What you need to do —
What lines below hold the string "cyclic"? Copy them all.

Supplied material Start Marker

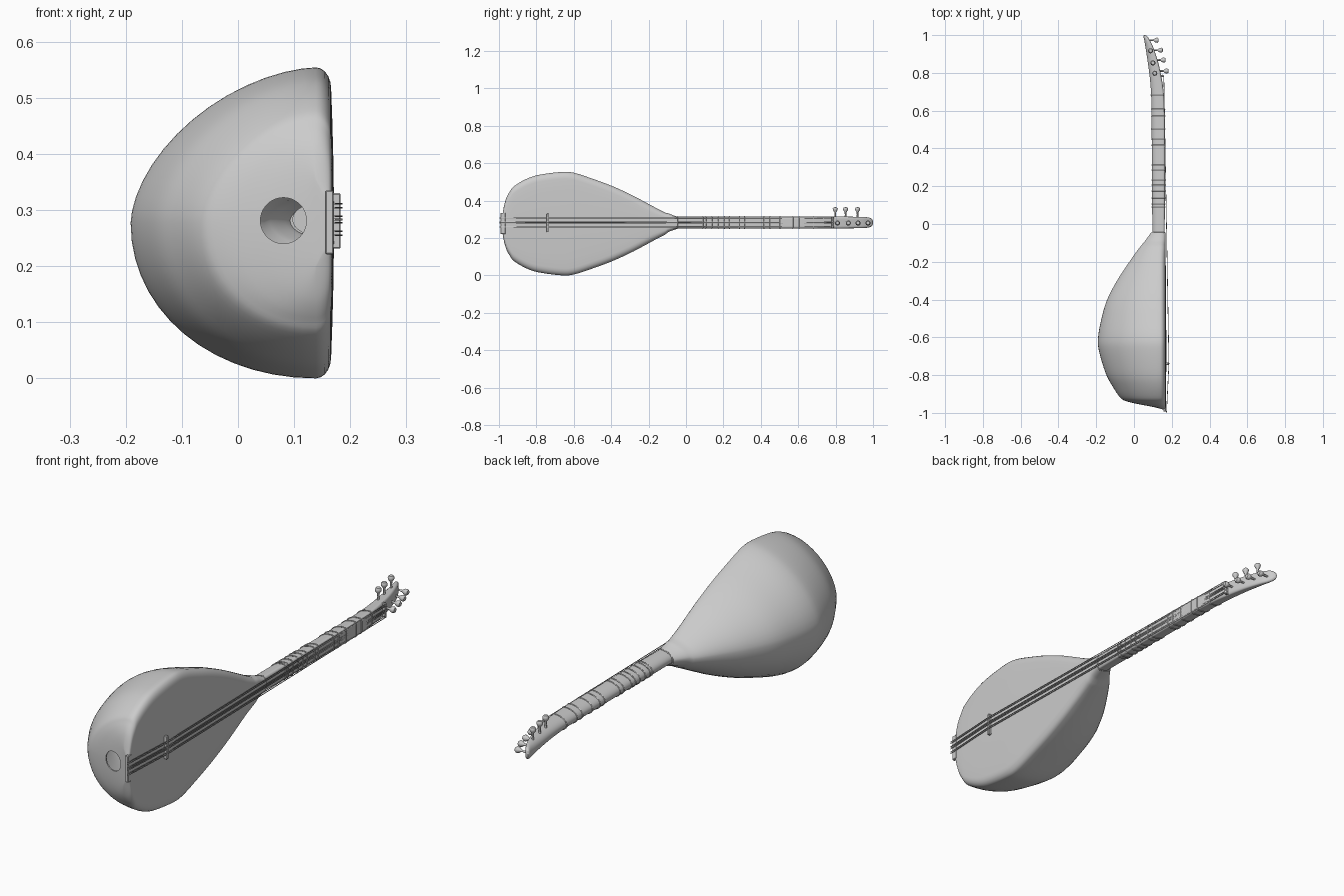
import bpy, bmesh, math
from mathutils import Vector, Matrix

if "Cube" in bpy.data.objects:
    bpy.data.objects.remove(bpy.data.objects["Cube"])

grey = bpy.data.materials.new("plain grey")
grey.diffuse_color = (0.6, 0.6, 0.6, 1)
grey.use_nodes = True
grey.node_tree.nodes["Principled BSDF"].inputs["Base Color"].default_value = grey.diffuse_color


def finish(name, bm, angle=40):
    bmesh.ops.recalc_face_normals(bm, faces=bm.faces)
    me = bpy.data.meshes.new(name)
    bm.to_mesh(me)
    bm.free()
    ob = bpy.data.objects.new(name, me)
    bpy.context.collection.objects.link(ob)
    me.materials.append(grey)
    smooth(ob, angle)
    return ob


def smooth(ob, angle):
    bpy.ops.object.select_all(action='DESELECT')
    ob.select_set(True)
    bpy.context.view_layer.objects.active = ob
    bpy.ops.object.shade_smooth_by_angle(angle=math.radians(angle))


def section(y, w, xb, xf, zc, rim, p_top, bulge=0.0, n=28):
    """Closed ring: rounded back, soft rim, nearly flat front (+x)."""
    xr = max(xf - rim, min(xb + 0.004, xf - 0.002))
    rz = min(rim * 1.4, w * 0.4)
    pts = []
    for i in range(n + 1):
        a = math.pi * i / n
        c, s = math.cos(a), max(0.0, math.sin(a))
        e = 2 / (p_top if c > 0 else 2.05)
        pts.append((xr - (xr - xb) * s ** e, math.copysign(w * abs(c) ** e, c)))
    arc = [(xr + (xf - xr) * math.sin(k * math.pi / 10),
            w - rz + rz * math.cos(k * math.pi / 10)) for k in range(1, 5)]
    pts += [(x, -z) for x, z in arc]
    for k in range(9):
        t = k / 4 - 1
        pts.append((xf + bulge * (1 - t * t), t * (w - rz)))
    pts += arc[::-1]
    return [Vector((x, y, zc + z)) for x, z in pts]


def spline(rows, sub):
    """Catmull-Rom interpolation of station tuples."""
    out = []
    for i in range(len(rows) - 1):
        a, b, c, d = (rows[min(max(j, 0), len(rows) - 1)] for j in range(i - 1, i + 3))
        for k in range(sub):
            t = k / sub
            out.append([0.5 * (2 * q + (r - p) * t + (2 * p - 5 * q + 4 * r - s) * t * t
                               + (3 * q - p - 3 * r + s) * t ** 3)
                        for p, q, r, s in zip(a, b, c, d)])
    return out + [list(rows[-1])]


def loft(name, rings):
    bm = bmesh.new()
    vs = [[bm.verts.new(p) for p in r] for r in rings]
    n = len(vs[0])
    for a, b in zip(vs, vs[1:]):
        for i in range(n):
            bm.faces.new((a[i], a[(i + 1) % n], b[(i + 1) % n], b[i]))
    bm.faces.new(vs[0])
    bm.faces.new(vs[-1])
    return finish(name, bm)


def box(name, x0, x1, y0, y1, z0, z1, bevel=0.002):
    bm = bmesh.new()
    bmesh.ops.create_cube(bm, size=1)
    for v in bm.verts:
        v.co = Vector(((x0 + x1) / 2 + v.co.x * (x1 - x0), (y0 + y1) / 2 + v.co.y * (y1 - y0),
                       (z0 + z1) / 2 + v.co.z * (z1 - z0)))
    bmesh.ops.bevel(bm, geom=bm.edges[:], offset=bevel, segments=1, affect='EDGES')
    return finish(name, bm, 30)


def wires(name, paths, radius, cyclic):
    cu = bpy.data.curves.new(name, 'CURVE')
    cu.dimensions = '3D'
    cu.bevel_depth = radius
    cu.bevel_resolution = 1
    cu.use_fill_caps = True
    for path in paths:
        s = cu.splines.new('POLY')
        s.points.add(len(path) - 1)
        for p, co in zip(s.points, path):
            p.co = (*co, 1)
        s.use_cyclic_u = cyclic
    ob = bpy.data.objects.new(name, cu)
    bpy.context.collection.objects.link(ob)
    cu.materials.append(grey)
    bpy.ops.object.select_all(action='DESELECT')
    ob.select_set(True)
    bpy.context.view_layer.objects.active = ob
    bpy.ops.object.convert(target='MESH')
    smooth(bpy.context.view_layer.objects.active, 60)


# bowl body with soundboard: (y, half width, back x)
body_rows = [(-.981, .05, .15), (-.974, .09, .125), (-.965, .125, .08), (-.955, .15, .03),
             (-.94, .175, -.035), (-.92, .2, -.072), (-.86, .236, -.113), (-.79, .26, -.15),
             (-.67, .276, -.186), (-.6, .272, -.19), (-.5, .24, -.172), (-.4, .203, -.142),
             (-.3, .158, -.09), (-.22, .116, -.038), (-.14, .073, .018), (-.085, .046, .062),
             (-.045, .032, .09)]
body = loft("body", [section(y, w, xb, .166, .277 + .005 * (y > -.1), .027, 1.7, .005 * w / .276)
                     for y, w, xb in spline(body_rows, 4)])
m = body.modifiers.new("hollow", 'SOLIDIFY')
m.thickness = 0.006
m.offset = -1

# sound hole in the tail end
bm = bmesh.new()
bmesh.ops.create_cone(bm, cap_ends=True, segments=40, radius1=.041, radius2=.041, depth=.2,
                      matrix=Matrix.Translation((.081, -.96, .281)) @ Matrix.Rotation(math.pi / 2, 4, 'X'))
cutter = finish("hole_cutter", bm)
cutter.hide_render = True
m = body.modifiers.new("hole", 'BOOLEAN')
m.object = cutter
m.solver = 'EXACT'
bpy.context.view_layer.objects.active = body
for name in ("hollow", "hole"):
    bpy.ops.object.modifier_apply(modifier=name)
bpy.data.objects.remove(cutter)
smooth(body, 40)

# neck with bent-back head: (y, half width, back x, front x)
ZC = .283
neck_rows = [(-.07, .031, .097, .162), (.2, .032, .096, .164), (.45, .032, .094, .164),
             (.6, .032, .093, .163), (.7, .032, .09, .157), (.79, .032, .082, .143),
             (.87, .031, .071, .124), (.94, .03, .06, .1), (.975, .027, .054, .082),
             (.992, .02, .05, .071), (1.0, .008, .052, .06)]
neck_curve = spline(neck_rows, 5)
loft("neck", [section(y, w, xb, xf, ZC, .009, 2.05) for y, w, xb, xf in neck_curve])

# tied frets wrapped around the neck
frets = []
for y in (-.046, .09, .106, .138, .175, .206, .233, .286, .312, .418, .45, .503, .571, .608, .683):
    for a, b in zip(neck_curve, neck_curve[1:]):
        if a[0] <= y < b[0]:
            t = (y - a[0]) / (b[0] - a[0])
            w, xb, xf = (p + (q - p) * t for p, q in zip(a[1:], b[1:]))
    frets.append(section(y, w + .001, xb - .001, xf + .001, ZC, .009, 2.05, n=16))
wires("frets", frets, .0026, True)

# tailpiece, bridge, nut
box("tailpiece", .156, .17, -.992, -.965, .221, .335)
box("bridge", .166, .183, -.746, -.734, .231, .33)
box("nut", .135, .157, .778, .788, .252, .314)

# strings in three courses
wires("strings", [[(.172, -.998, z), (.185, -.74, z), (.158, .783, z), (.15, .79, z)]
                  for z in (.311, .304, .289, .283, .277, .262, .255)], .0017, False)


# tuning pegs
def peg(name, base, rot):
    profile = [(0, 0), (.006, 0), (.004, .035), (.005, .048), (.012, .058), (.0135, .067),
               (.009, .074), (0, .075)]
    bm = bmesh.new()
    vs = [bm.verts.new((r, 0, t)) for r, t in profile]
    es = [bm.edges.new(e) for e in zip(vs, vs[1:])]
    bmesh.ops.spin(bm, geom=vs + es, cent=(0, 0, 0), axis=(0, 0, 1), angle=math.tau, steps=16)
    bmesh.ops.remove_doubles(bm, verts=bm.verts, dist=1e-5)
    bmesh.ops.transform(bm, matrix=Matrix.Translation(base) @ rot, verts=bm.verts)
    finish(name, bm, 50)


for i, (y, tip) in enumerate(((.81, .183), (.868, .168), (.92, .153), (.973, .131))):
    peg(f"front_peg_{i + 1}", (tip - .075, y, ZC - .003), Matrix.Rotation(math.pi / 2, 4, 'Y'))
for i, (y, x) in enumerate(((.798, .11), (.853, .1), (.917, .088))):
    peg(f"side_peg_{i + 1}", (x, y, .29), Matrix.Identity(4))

Supplied material End Marker
Supplied material Start Marker

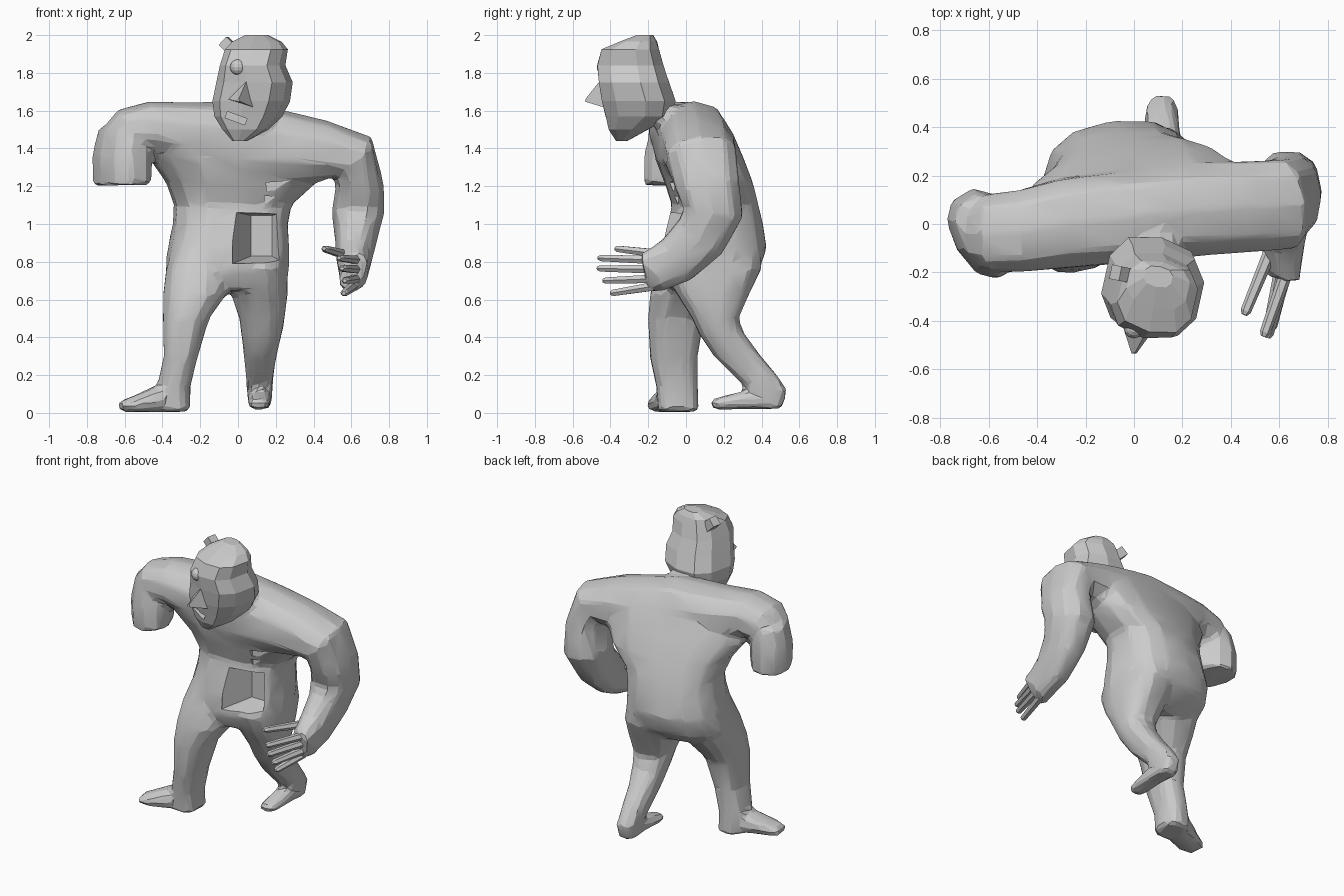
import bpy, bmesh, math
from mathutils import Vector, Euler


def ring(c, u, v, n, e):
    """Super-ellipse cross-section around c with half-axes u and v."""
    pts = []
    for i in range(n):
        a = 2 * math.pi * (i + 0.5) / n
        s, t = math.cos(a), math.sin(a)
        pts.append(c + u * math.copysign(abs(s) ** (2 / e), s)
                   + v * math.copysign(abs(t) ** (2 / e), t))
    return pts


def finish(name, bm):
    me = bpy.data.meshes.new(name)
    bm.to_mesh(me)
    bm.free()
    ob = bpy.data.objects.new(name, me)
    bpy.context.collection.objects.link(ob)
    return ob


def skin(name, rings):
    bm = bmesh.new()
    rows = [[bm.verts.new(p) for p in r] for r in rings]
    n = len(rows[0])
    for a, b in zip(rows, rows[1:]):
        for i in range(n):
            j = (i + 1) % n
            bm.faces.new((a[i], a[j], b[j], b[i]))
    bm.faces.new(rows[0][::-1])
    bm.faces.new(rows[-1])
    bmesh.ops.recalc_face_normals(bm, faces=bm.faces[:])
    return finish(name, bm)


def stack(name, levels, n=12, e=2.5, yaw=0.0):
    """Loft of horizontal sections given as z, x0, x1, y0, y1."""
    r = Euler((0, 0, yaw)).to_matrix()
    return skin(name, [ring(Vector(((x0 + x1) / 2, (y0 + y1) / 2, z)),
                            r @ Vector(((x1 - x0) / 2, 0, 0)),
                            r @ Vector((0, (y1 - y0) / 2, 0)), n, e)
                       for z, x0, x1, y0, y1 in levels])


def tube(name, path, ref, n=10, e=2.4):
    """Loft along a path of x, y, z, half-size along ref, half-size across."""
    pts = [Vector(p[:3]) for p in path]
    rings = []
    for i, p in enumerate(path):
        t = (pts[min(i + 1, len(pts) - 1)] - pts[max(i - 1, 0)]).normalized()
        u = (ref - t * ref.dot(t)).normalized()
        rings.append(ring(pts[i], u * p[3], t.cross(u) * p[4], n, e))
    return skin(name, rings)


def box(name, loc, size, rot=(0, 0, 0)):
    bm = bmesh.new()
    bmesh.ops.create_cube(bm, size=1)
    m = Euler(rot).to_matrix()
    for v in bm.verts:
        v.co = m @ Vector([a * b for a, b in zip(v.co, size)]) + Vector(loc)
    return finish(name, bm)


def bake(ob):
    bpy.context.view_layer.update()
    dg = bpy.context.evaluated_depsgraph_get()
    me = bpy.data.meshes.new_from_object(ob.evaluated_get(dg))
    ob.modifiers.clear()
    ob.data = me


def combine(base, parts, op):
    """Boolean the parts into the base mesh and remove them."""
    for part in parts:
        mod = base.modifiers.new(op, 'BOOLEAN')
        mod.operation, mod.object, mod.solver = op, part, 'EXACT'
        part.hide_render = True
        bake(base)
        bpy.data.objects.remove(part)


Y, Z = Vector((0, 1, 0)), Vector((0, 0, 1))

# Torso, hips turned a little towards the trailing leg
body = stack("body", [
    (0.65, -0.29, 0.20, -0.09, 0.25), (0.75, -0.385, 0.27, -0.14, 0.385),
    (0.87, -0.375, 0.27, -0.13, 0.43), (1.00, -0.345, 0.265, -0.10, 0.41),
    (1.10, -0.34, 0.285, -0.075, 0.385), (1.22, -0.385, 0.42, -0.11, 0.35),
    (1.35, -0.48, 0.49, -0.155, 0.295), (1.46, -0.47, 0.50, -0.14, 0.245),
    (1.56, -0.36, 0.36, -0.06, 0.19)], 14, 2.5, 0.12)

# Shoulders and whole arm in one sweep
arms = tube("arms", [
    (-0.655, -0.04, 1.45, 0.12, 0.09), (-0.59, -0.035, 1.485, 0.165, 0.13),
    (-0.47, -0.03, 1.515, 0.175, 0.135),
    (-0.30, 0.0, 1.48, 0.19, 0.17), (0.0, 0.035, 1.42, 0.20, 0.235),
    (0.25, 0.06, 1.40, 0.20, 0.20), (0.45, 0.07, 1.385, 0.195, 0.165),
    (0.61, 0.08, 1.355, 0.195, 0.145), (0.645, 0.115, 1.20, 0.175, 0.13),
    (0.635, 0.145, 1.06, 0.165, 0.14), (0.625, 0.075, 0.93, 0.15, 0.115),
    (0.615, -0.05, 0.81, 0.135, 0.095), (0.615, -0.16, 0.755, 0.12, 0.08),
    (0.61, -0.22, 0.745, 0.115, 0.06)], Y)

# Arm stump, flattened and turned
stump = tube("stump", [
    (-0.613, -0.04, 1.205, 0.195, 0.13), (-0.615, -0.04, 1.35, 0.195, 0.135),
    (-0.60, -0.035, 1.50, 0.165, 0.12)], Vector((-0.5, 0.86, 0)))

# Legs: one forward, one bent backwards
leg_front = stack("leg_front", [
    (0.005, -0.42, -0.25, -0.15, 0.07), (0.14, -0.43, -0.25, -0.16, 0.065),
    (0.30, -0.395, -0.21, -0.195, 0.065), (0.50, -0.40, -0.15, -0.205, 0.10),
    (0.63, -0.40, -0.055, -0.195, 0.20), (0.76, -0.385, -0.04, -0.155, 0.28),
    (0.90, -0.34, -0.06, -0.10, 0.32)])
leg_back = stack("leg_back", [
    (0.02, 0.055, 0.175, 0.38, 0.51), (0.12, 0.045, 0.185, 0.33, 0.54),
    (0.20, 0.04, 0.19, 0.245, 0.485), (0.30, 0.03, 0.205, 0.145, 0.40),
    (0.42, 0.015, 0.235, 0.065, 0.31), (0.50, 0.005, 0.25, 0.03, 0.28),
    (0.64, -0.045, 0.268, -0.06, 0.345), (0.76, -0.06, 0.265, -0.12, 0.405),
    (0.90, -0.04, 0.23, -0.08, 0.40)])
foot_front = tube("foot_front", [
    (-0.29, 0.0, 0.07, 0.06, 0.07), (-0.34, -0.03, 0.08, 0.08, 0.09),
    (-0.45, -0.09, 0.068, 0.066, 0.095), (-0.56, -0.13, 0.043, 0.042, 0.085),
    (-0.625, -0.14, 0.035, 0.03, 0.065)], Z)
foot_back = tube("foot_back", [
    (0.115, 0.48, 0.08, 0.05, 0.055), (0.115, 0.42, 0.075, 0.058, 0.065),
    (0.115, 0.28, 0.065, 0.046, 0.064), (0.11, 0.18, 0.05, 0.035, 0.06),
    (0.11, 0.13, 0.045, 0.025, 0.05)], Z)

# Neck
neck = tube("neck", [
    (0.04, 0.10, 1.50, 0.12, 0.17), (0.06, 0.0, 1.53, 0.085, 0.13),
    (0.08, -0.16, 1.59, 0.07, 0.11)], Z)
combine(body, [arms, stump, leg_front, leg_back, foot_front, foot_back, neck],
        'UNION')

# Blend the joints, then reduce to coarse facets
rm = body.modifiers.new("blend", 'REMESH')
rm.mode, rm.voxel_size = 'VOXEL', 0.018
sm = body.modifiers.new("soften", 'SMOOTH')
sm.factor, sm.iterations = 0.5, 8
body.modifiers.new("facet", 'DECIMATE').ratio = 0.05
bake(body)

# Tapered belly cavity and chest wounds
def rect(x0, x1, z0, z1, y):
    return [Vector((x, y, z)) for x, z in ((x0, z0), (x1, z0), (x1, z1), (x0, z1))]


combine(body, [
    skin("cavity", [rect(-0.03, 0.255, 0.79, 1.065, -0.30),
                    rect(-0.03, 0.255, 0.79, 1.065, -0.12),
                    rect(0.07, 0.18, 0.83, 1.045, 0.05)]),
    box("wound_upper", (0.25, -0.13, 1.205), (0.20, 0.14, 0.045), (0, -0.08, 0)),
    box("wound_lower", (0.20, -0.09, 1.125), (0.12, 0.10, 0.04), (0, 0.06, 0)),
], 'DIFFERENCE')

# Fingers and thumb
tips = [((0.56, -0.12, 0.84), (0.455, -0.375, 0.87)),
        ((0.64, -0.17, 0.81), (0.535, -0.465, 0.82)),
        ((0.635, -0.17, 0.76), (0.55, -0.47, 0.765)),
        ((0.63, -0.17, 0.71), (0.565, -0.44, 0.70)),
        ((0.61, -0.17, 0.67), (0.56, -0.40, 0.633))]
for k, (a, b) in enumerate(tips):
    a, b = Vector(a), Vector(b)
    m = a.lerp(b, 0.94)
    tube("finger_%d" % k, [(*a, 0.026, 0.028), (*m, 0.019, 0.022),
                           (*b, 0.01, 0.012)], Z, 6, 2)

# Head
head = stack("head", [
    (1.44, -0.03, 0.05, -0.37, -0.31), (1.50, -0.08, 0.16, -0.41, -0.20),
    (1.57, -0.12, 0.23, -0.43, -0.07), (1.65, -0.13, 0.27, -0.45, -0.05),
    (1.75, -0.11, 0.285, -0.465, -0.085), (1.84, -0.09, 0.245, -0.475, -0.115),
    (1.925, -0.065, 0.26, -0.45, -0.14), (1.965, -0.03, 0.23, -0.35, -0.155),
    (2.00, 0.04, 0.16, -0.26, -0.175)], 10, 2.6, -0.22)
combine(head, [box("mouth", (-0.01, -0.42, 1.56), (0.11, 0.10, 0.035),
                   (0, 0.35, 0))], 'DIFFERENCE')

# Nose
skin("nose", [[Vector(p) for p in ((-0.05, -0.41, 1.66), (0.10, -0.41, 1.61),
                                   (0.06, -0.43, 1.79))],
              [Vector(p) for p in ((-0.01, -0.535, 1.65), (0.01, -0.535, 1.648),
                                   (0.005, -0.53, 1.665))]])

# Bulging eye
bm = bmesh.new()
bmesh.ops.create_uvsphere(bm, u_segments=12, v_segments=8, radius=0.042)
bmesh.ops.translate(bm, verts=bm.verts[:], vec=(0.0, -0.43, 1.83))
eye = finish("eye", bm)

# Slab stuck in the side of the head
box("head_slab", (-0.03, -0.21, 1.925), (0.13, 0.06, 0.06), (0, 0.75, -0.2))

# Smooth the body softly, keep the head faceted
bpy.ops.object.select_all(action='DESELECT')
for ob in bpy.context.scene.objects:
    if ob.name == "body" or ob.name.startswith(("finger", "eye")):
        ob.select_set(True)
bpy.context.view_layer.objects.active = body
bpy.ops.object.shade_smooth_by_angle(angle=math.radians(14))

Supplied material End Marker

Finished task —
def wires(name, paths, radius, cyclic):
        s.use_cyclic_u = cyclic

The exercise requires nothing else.